If there is one problem that I have with the story, it is that it was sometimes difficult to keep the players straight. You had the main characters using multiple aliases and sometimes it was difficult to keep them straight. Add in minor players who fade in and out of the story and it was getting close to the point where I would have created a spreadsheet to keep everyone straight.
This does not mean that the story itself becomes hard to follow. The main focus of the narrative remains on hackers: Sabu, Kayla, Topiary and to a lesser degree T-Flow. Those are the main people you’ll have to keep track of and each of their multiple aliases is spelled out.
Even though there are a lot of technology terms that are found in the narrative, I don’t find it overwhelming for people unfamiliar with what those terms are meant to represent. As this is a longer book, it might have been helpful to remind those not technologically inclined of what a different term means when it is brought up again later in the text. Otherwise, each term was explained in a way that those unfamiliar with internet terminology could easily understand.


Abby Craden was up to the challenge of narrating this book. She was named one of the best voices of 2012 by Audiofile Magazine and after listening to this performance, it was not hard to see why.
Her task was difficult for a couple of reasons. She was called upon to provide a wide range of accents for this performance. Perhaps my favorite was her southern accent for Shirley Phelps Roper, a representative of Westboro Baptist Church who fell victim to an Anonymous hack. She also had to read a lot of slang and technology based terminology. In the entire text of the book, there may have been one or two mispronunciations but nothing too distracting, and I’m someone who can be taken out of a read by an incorrect pronunciation.

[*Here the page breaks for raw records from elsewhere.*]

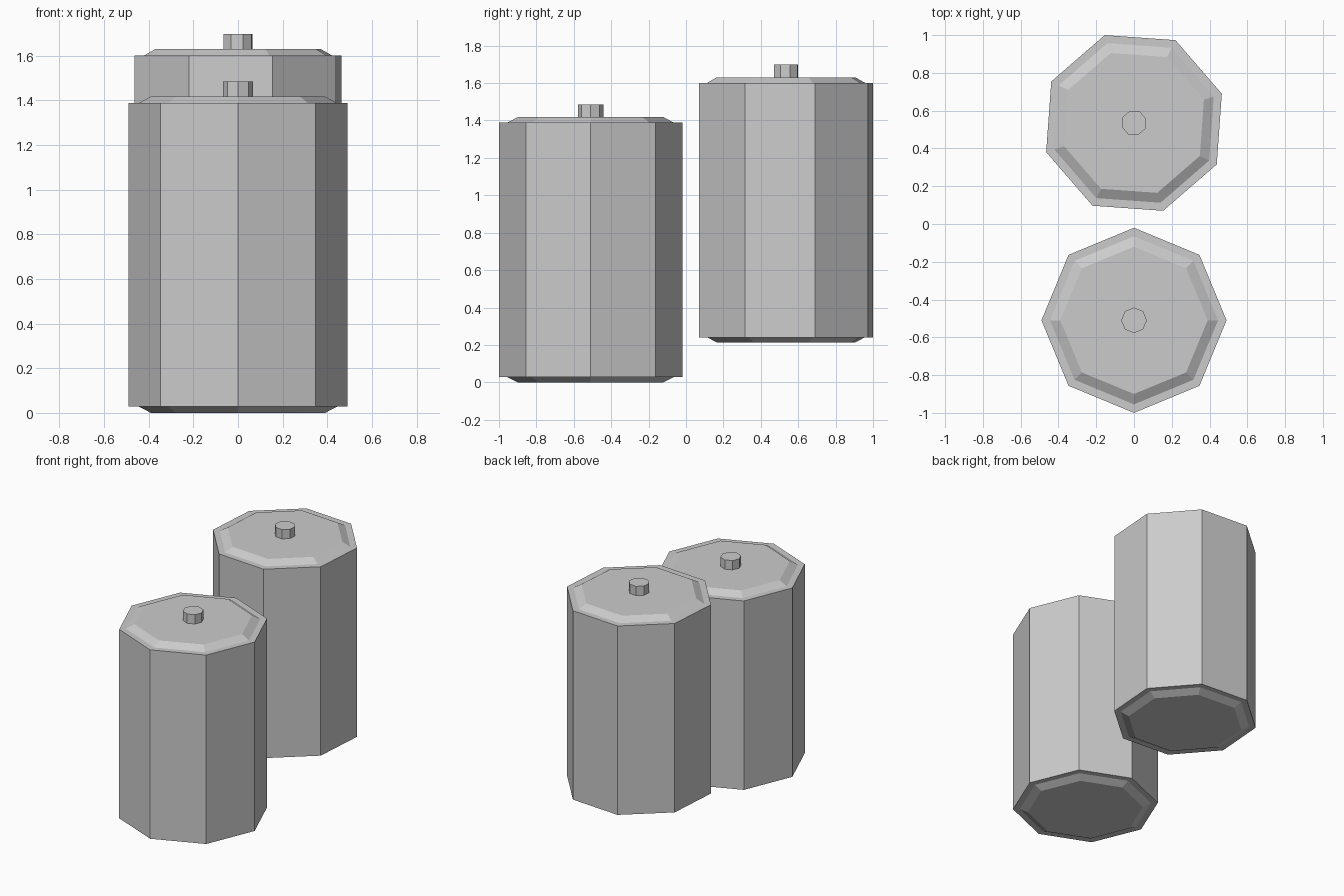
import bpy, bmesh
from math import cos, sin, tau, radians

if "Cube" in bpy.data.objects:
    bpy.data.objects.remove(bpy.data.objects["Cube"])

SIDES = 8

def lathe(name, profile, location, turn):
    """Sweep a (radius, height) profile into a closed, flat-faced octagonal solid."""
    bm = bmesh.new()
    rings = [[bm.verts.new((r * cos(tau * i / SIDES), r * sin(tau * i / SIDES), z))
              for i in range(SIDES)] for r, z in profile]
    for low, high in zip(rings, rings[1:]):
        for i in range(SIDES):
            j = (i + 1) % SIDES
            bm.faces.new((low[i], low[j], high[j], high[i]))
    bm.faces.new(rings[0][::-1])
    bm.faces.new(rings[-1])
    mesh = bpy.data.meshes.new(name)
    bm.to_mesh(mesh)
    bm.free()
    obj = bpy.data.objects.new(name, mesh)
    obj.location = location
    obj.rotation_euler.z = turn
    bpy.context.collection.objects.link(obj)
    return obj

# can body: bevelled foot, flat rim, straight wall, flat rim, bevelled lid
BODY = [(0.39, 0), (0.445, 0.028), (0.49, 0.028),
        (0.49, 1.388), (0.445, 1.388), (0.39, 1.418)]
# small terminal button on the lid
BUTTON = [(0.068, 1.418), (0.068, 1.485)]

for label, y, z, turn in (("front", -0.51, 0, 0),
                          ("back", 0.535, 0.213, radians(18.4))):
    lathe(label + "_can_body", BODY, (0, y, z), turn)
    lathe(label + "_can_button", BUTTON, (0, y, z), turn)
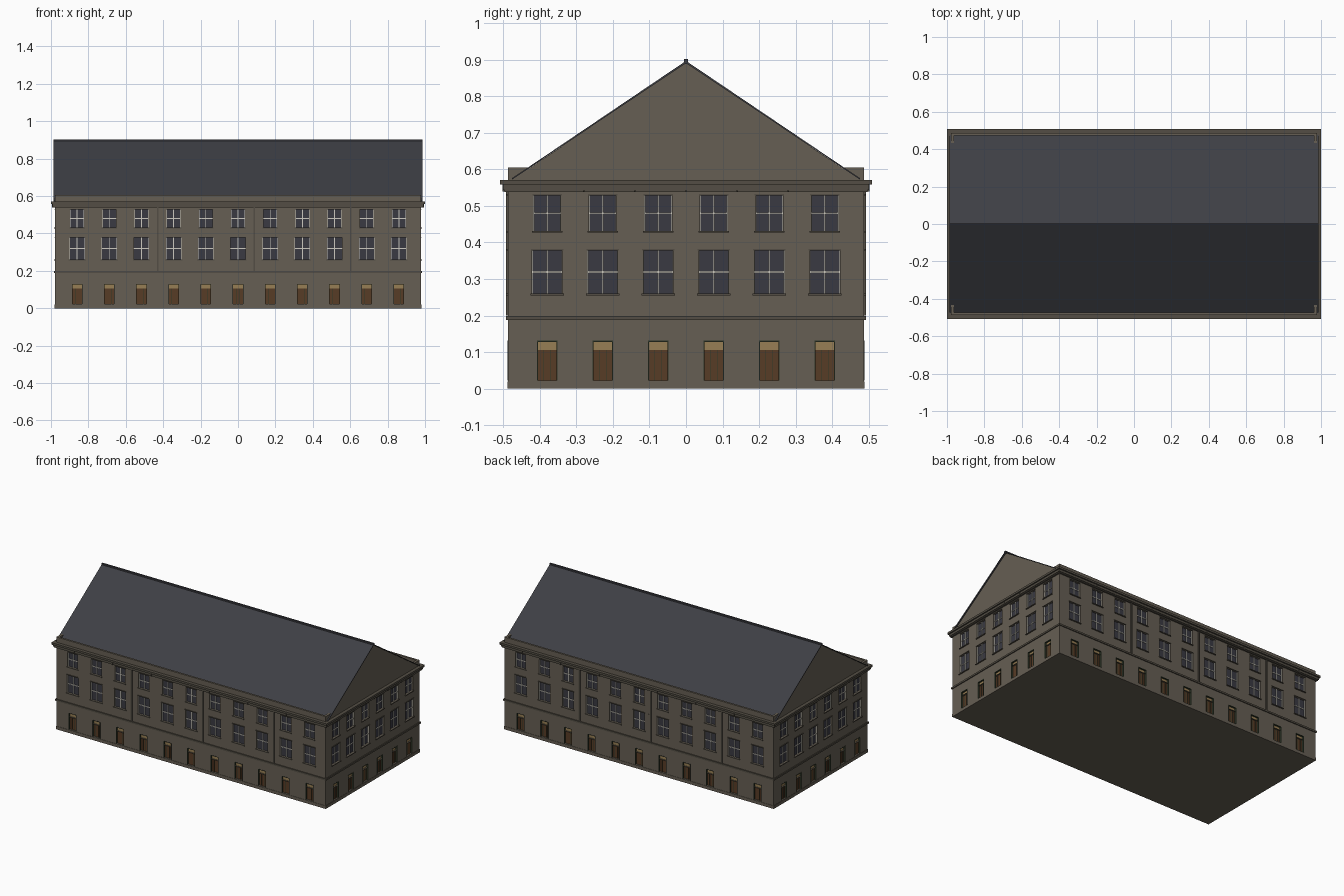
import bpy, bmesh
from mathutils import Matrix, Vector
from math import pi

cube = bpy.data.objects.get("Cube")
if cube:
    bpy.data.objects.remove(cube)


def material(name, rgb):
    m = bpy.data.materials.new(name)
    m.use_nodes = True
    col = [(c / 255) ** 2.2 for c in rgb] + [1]
    m.diffuse_color = col
    m.node_tree.nodes["Principled BSDF"].inputs["Base Color"].default_value = col
    return m


WALL = material("stone wall", (102, 95, 84))
TRIM = material("stone trim", (84, 79, 70))
ROOF = material("slate roof", (64, 65, 70))
GLASS = material("dark glass", (60, 60, 68))
FRAME = material("pale window frame", (205, 202, 192))
DOOR = material("brown door", (88, 62, 42))
PANEL = material("tan door panel", (150, 126, 86))
GREEN = material("dark green frame", (52, 60, 46))

HX, HY, EAVE, APEX = 0.978, 0.487, 0.57, 0.897
RECESS = 0.01


def finish(name, bm, mats):
    me = bpy.data.meshes.new(name)
    bm.to_mesh(me)
    bm.free()
    for m in mats:
        me.materials.append(m)
    ob = bpy.data.objects.new(name, me)
    bpy.context.collection.objects.link(ob)
    return ob


def add_box(bm, lo, hi, mat=None):
    lo, hi = Vector(lo), Vector(hi)
    m = Matrix.Translation((lo + hi) / 2) @ Matrix.Diagonal((*(hi - lo), 1))
    bmesh.ops.create_cube(bm, size=1, matrix=mat @ m if mat else m)


def add_prism(bm, pts, x0, x1):
    a = [bm.verts.new((x0, y, z)) for y, z in pts]
    f = bm.faces.new(a)
    r = bmesh.ops.extrude_face_region(bm, geom=[f])
    bmesh.ops.translate(bm, vec=(x1 - x0, 0, 0),
                        verts=[v for v in r["geom"] if isinstance(v, bmesh.types.BMVert)])
    bmesh.ops.recalc_face_normals(bm, faces=bm.faces)


# Sides: quarter turns, half length, distance to wall plane, bay centres
LONG = [0.172 * (i - 5) for i in range(11)]
SHORT = [0.152 * (i - 2.5) for i in range(6)]
SIDES = [(Matrix.Rotation(k * pi / 2, 4, "Z"), *((HX, HY, LONG) if k % 2 == 0 else (HY, HX, SHORT)))
         for k in range(4)]

# Bands of wall: bottom, top, opening width, opening material index
BANDS = [(0, 0.022, 0, 0), (0.022, 0.105, 0.056, 2), (0.105, 0.13, 0.056, 3),
         (0.13, 0.26, 0, 0), (0.26, 0.378, 0.082, 1), (0.378, 0.432, 0, 0),
         (0.432, 0.528, 0.074, 1), (0.528, EAVE, 0, 0)]

# Walls with recessed openings
bm = bmesh.new()
for rot, half, dist, bays in SIDES:
    def quad(u0, u1, z0, z1):
        return bm.faces.new([bm.verts.new(rot @ Vector((u, -dist, z)))
                             for u, z in ((u0, z0), (u1, z0), (u1, z1), (u0, z1))])
    for z0, z1, w, mat in BANDS:
        cuts = [-half] + [c + s * w / 2 for c in bays if w for s in (-1, 1)] + [half]
        for i in range(len(cuts) - 1):
            f = quad(cuts[i], cuts[i + 1], z0, z1)
            if i % 2:
                new = bmesh.ops.extrude_discrete_faces(bm, faces=[f])["faces"][0]
                new.material_index = mat
                bmesh.ops.translate(bm, vec=rot.to_3x3() @ Vector((0, RECESS, 0)), verts=new.verts)
for z in (0, EAVE):
    f = bm.faces.new([bm.verts.new((x, y, z)) for x, y in ((-HX, -HY), (HX, -HY), (HX, HY), (-HX, HY))])
    if z == 0:
        f.normal_flip()
bmesh.ops.remove_doubles(bm, verts=bm.verts, dist=0.0001)
finish("walls", bm, [WALL, GLASS, DOOR, PANEL])

# Window bars, sills, door frames and downpipes
bars, sills, doors, pipes, brackets = (bmesh.new() for _ in range(5))
for rot, half, dist, bays in SIDES:
    def plate(bm, u0, u1, z0, z1, back, out):
        add_box(bm, (u0, -dist - out, z0), (u1, -dist + back, z1), rot)
    for c in bays:
        for z0, z1, w, mat in BANDS:
            h = w / 2
            if mat == 1:
                mid, t = (z0 + z1) / 2, 0.0022
                plate(bars, c - t, c + t, z0, z1, RECESS, -0.005)
                plate(bars, c - h, c + h, mid - t, mid + t, RECESS, -0.005)
                for s in (-1, 1):
                    e = c + s * (h - t / 2)
                    plate(bars, e - t / 2, e + t / 2, z0, z1, RECESS, -0.005)
                plate(sills, c - h - 0.005, c + h + 0.005, z0 - 0.005, z0, 0, 0.006)
                plate(sills, c - h - 0.003, c + h + 0.003, z1, z1 + 0.004, 0, 0.004)
            elif mat == 2:
                for s in (-1, 1):
                    e = c + s * (h - 0.001)
                    plate(doors, e - 0.0015, e + 0.0015, z0, 0.13, RECESS, 0.001)
                    plate(doors, c + s * 0.01 - 0.0007, c + s * 0.01 + 0.0007, z0, z1, RECESS, -0.008)
                plate(doors, c - h, c + h, 0.128, 0.131, RECESS, 0.001)
    if len(bays) == 11:
        for i in (2, 5, 8):
            p = (bays[i] + bays[i + 1]) / 2 if i != 5 else bays[i] + 0.086
            plate(pipes, p - 0.004, p + 0.004, 0.2, 0.54, 0, 0.006)
    n = round(half / 0.14)
    for i in range(-n + 1, n):
        plate(brackets, i * 0.14 - 0.002, i * 0.14 + 0.002, 0.54, 0.558, 0, 0.016)
finish("window_bars", bars, [FRAME])
finish("window_sills", sills, [TRIM])
finish("door_frames", doors, [GREEN])
finish("wall_strips", pipes, [TRIM])
finish("cornice_brackets", brackets, [TRIM])

# Horizontal mouldings running round the building: name, bottom, top, overhang
for name, z0, z1, o in (("plinth", 0, 0.02, 0.002), ("belt_course", 0.188, 0.199, 0.006),
                        ("cornice_lower", 0.538, 0.544, 0.01), ("cornice_middle", 0.544, 0.558, 0.014),
                        ("cornice_top", 0.558, EAVE + 0.001, 0.022)):
    bm = bmesh.new()
    add_box(bm, (-HX - o, -HY - o, z0), (HX + o, HY + o, z1))
    finish(name, bm, [TRIM if o > 0.003 else WALL])

# Low parapet with short returns at the corners
bm = bmesh.new()
for s in (-1, 1):
    y0, y1 = sorted((s * 0.474, s * HY))
    add_box(bm, (-HX, y0, EAVE), (HX, y1, 0.605))
    y0, y1 = sorted((s * 0.43, s * HY))
    for e in (-1, 1):
        x0, x1 = sorted((e * (HX - 0.016), e * HX))
        add_box(bm, (x0, y0, EAVE), (x1, y1, 0.605))
finish("parapet", bm, [WALL])

# Gable ends and roof slab over them
bm = bmesh.new()
add_prism(bm, [(-0.478, EAVE), (0.478, EAVE), (0, APEX - 0.005)], -HX, HX)
finish("gables", bm, [WALL])
bm = bmesh.new()
add_prism(bm, [(-0.476, EAVE + 0.002), (0, APEX - 0.006), (0.476, EAVE + 0.002),
               (0.476, EAVE + 0.006), (0, APEX), (-0.476, EAVE + 0.006)], -HX - 0.009, HX + 0.009)
finish("roof", bm, [ROOF])
bm = bmesh.new()
add_box(bm, (-HX - 0.009, -0.006, APEX - 0.008), (HX + 0.009, 0.006, APEX + 0.005))
finish("ridge_cap", bm, [ROOF])
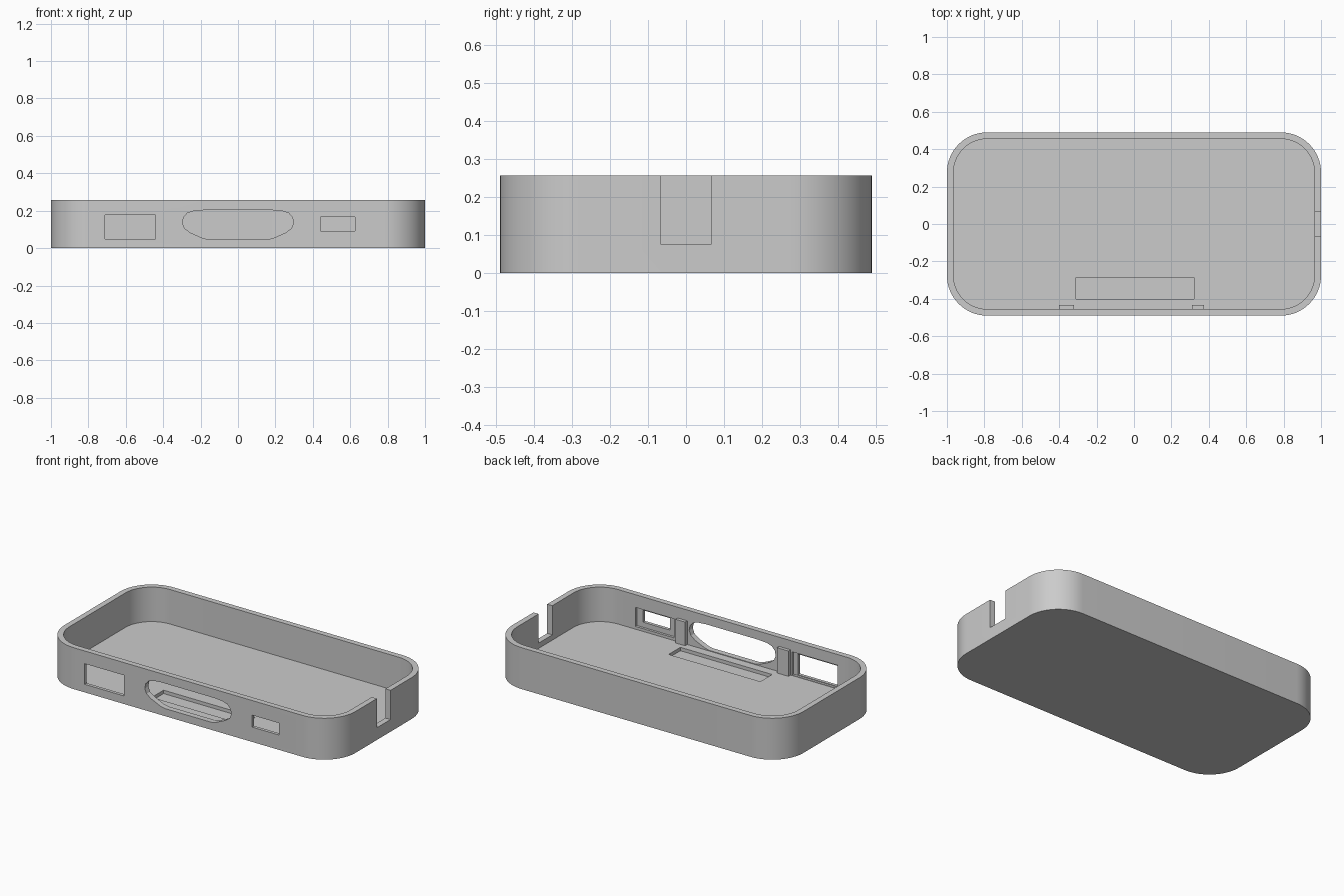
import bpy, bmesh
from math import sin, cos, pi, radians
from mathutils import Matrix, Vector

if "Cube" in bpy.data.objects:
    bpy.data.objects.remove(bpy.data.objects["Cube"], do_unlink=True)

HEIGHT, FLOOR, WALL = 0.257, 0.043, 0.035
INNER_Y = -0.49 + WALL

grey = bpy.data.materials.new("Plain grey")
grey.use_nodes = True
grey.diffuse_color = (0.6, 0.6, 0.6, 1)
grey.node_tree.nodes["Principled BSDF"].inputs["Base Color"].default_value = (0.6, 0.6, 0.6, 1)


def prism(name, points, direction):
    """Extrude a closed outline of 3D points along a direction."""
    bm = bmesh.new()
    face = bm.faces.new([bm.verts.new(p) for p in points])
    top = bmesh.ops.extrude_face_region(bm, geom=[face])["geom"]
    bmesh.ops.translate(bm, vec=direction,
                        verts=[g for g in top if isinstance(g, bmesh.types.BMVert)])
    bmesh.ops.recalc_face_normals(bm, faces=bm.faces)
    mesh = bpy.data.meshes.new(name)
    bm.to_mesh(mesh)
    bm.free()
    obj = bpy.data.objects.new(name, mesh)
    bpy.context.collection.objects.link(obj)
    mesh.materials.append(grey)
    return obj


def box(name, x, y, z):
    outline = [(x[0], y[0], z[0]), (x[1], y[0], z[0]), (x[1], y[1], z[0]), (x[0], y[1], z[0])]
    return prism(name, outline, (0, 0, z[1] - z[0]))


def rounded_block(name, half_x, half_y, radius, z0, z1, steps=16):
    points = []
    for quarter, (sx, sy) in enumerate([(1, 1), (-1, 1), (-1, -1), (1, -1)]):
        for i in range(steps + 1):
            a = (quarter + i / steps) * pi / 2
            points.append((sx * (half_x - radius) + radius * cos(a),
                           sy * (half_y - radius) + radius * sin(a), z0))
    return prism(name, points, (0, 0, z1 - z0))


def combine(target, tool, operation):
    mod = target.modifiers.new(tool.name, "BOOLEAN")
    mod.operation, mod.solver, mod.object = operation, "EXACT", tool
    bpy.context.view_layer.objects.active = target
    bpy.ops.object.modifier_apply(modifier=mod.name)
    bpy.data.objects.remove(tool, do_unlink=True)


# Hollow tray with rounded corners
tray = rounded_block("tray", 1, 0.49, 0.215, 0, HEIGHT)
cavity = rounded_block("cavity", 1 - WALL, 0.49 - WALL, 0.18, FLOOR, 0.4)
combine(tray, cavity, "DIFFERENCE")

# Rounded connector opening in the front wall
half = [(0.16, 0.047), (0.19, 0.054), (0.255, 0.083), (0.285, 0.105), (0.297, 0.135),
        (0.291, 0.165), (0.27, 0.188), (0.235, 0.199), (0.18, 0.203)]
outline = half + [(-x, z) for x, z in reversed(half)]
combine(tray, prism("connector_opening", [(x, -0.6, z) for x, z in outline], (0, 0.2, 0)),
        "DIFFERENCE")

# Windows, shallow pockets behind them, side notch and floor slot
cuts = {
    "large_window": ((-0.71, -0.44), (-0.6, -0.42), (0.05, 0.178)),
    "large_pocket": ((-0.72, -0.41), (INNER_Y - 0.015, -0.42), (0.046, 0.19)),
    "small_window": ((0.44, 0.625), (-0.6, -0.42), (0.092, 0.166)),
    "small_pocket": ((0.4, 0.665), (INNER_Y - 0.015, -0.42), (0.06, 0.178)),
    "side_notch": ((0.9, 1.1), (-0.067, 0.067), (0.076, 0.4)),
    "floor_slot": ((-0.31, 0.32), (-0.402, -0.287), (0.022, 0.1)),
}
for name, size in cuts.items():
    combine(tray, box(name, *size), "DIFFERENCE")

# Small posts standing against the inside of the front wall
for name, x, top in (("large_post", (-0.4, -0.32), 0.2), ("small_post", (0.31, 0.375), 0.19)):
    combine(tray, box(name, x, (INNER_Y - 0.01, INNER_Y + 0.021), (FLOOR - 0.01, top)), "UNION")

# Smooth corners, crisp edges
bpy.ops.object.select_all(action="DESELECT")
tray.select_set(True)
bpy.context.view_layer.objects.active = tray
bpy.ops.object.shade_smooth_by_angle(angle=radians(30))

There is a musical number that opens and closes the audiobook. It is an instrumental with a feel of rock and roll. It plays as the narration starts but fades away shortly into the introduction of the book. No other effects are used. Each chapter is appropriately marked. The track is glitch free. Some might find the music a bit distracting, even if it only plays for a short time, otherwise it is difficult for me to find anything else to take issue with on this track.


I believe the introductory quote I chose for this review is quite fitting. I do not think it will ever be possible to put an exact number on the individuals involved with Anonymous. Add in things like multiple aliases and virtual presences, and the organization, such that it can even be called one, has the ability to make itself seem as big or as small as it wishes.
For that reason, I found the FBI’s claims that the outting of Sabu would bring down Anonymous to be ridiculous. Cut off the head and the body will die is true in most cases but what if the body has no head?
I recommend this book to anyone interested in hacker culture, activism or sociology in general. A fair bit of warning though – As with many organizations and subcultures, the hackers in this book have their own way of speaking. As a result, this book is peppered with cursing and other language that one might find offensive. Listener discretion is advised.
The book clocks in at just over 14 hours. Once I started reading it though, I found that I had trouble putting it down, and finished it in less than 24 hours. That is a credit to both the engaging story, as told by Olson, and Abby Craden’s performance.


Title Author Narrator Publisher Genre Release Date Running Time Score
We are Anonymous: Inside the Hacker World of LulzSec, Anonymous, and the Global Cyber Insurgency Parmy Olson Abby Craden Hachette Audio History 06/05/2012 14 hours, 16 minutes 9/10


A copy of ‘We are Anonymous: Inside the Hacker World of LulzSec, Anonymous and the Global Cyber Insurgency’ was purchased from Audible for review.